The Fish Factory is fortunate enough to have its very own potter, Thomas Newlands, who has worked in the studio since 2015. Originally from the Scottish highlands, Thomas began practising ceramics by chance when he chose to attend a day course in pottery.
Thomas has been a potter for twenty years and describes ceramics as a learning process of “trial and error,” requiring patience and preparation. A resourceful artist, Thomas visits car boot sales, where he finds objects such as fishing buoys, reusing them as moulds to create unique shapes.
Cornwall was the only place in Britain where ceramics was a degree, so he attended the Camborne Art College in 1998. In 2000, he continued at the Falmouth College of Art, gaining skills and developing his technique.
Inspired by Japanese ceramics, Thomas enjoys Raku pottery, which he claims is like “playing with fire". In his studio he explores the formula of ceramics as differences in temperature can transform colour and appearance. He is also experimenting with a golden glaze, meaning his pieces are both practical and extraordinary. His work has been exhibited at the Polytechnic Society in Falmouth and is currently very popular at the Penwith Gallery in St Ives.
One of his favourite exhibitions at the Fish Factory featured the Lord of the Logos, Christophe Szpajdel and Thomas appreciates how the Fish Factory welcomes all art into their space. In his new studio he can use his kiln, which can reach up to temperatures of 3000 degrees, making him the resilient artisan of the Fish Factory.
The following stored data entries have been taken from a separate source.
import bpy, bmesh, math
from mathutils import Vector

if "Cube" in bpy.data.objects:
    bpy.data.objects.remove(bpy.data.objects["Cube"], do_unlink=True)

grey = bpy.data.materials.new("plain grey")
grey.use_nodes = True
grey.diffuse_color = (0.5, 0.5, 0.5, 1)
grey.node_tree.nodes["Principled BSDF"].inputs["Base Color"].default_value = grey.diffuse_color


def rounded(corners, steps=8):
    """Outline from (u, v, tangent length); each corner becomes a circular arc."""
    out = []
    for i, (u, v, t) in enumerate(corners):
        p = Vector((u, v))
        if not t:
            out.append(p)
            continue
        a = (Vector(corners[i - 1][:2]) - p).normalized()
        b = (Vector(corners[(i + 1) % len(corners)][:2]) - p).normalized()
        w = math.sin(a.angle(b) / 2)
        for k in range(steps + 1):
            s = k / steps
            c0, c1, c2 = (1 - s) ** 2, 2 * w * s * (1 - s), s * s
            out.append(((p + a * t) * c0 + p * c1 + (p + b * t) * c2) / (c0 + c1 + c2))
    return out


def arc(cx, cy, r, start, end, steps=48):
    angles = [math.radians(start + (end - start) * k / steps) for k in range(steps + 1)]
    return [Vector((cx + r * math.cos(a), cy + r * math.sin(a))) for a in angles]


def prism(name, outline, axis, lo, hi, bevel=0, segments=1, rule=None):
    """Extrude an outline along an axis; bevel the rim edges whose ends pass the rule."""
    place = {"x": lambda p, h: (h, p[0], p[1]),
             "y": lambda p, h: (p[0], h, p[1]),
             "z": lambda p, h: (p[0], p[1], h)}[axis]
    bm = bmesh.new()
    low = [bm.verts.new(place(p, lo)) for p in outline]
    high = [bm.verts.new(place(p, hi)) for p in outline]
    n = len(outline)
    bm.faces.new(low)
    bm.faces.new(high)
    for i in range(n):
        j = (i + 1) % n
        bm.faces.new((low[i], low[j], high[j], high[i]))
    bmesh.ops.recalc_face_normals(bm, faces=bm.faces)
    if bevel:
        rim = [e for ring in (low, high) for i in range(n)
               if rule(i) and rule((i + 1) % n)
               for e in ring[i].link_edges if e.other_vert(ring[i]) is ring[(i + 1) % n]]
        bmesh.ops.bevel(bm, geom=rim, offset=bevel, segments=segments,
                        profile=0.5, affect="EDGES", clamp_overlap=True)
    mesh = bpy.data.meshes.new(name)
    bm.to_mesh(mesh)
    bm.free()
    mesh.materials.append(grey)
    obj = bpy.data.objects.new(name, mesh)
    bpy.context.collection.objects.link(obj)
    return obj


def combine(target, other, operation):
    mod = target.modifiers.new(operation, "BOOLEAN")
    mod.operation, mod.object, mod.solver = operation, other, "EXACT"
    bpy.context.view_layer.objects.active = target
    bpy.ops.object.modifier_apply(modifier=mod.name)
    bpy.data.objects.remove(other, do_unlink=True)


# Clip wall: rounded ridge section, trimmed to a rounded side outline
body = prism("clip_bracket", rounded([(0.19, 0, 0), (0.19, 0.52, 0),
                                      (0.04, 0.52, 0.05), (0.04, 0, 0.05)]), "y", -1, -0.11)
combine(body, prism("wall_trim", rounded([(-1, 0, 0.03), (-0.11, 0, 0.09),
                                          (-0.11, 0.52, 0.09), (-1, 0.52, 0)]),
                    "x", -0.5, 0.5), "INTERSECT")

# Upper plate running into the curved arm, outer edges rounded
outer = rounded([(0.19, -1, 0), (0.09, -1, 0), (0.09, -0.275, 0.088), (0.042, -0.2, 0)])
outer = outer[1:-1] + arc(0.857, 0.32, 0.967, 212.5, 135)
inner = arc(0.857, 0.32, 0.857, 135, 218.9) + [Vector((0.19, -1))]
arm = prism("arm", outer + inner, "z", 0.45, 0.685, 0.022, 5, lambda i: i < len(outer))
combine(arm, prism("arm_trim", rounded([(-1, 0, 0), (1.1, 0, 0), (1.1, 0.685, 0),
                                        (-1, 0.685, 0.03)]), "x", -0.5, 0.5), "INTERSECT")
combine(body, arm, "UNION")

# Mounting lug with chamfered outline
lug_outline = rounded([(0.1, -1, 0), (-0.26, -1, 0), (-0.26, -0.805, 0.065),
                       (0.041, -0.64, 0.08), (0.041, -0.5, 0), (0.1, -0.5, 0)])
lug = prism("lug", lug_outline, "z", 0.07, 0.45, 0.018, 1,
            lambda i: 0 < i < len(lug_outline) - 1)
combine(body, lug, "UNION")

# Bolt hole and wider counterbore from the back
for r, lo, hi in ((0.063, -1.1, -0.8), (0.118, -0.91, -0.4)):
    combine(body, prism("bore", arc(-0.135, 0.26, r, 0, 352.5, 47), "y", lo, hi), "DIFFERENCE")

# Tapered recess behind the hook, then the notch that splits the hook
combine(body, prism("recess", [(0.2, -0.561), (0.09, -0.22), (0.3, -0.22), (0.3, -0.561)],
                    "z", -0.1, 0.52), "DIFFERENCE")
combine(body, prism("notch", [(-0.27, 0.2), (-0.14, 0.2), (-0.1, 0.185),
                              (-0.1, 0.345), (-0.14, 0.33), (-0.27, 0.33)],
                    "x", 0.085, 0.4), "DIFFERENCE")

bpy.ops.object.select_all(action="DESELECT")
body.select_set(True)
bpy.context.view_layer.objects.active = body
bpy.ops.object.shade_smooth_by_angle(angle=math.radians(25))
Thomas explains “every time you open up a kiln it’s like Christmas” as each pot emerges differently.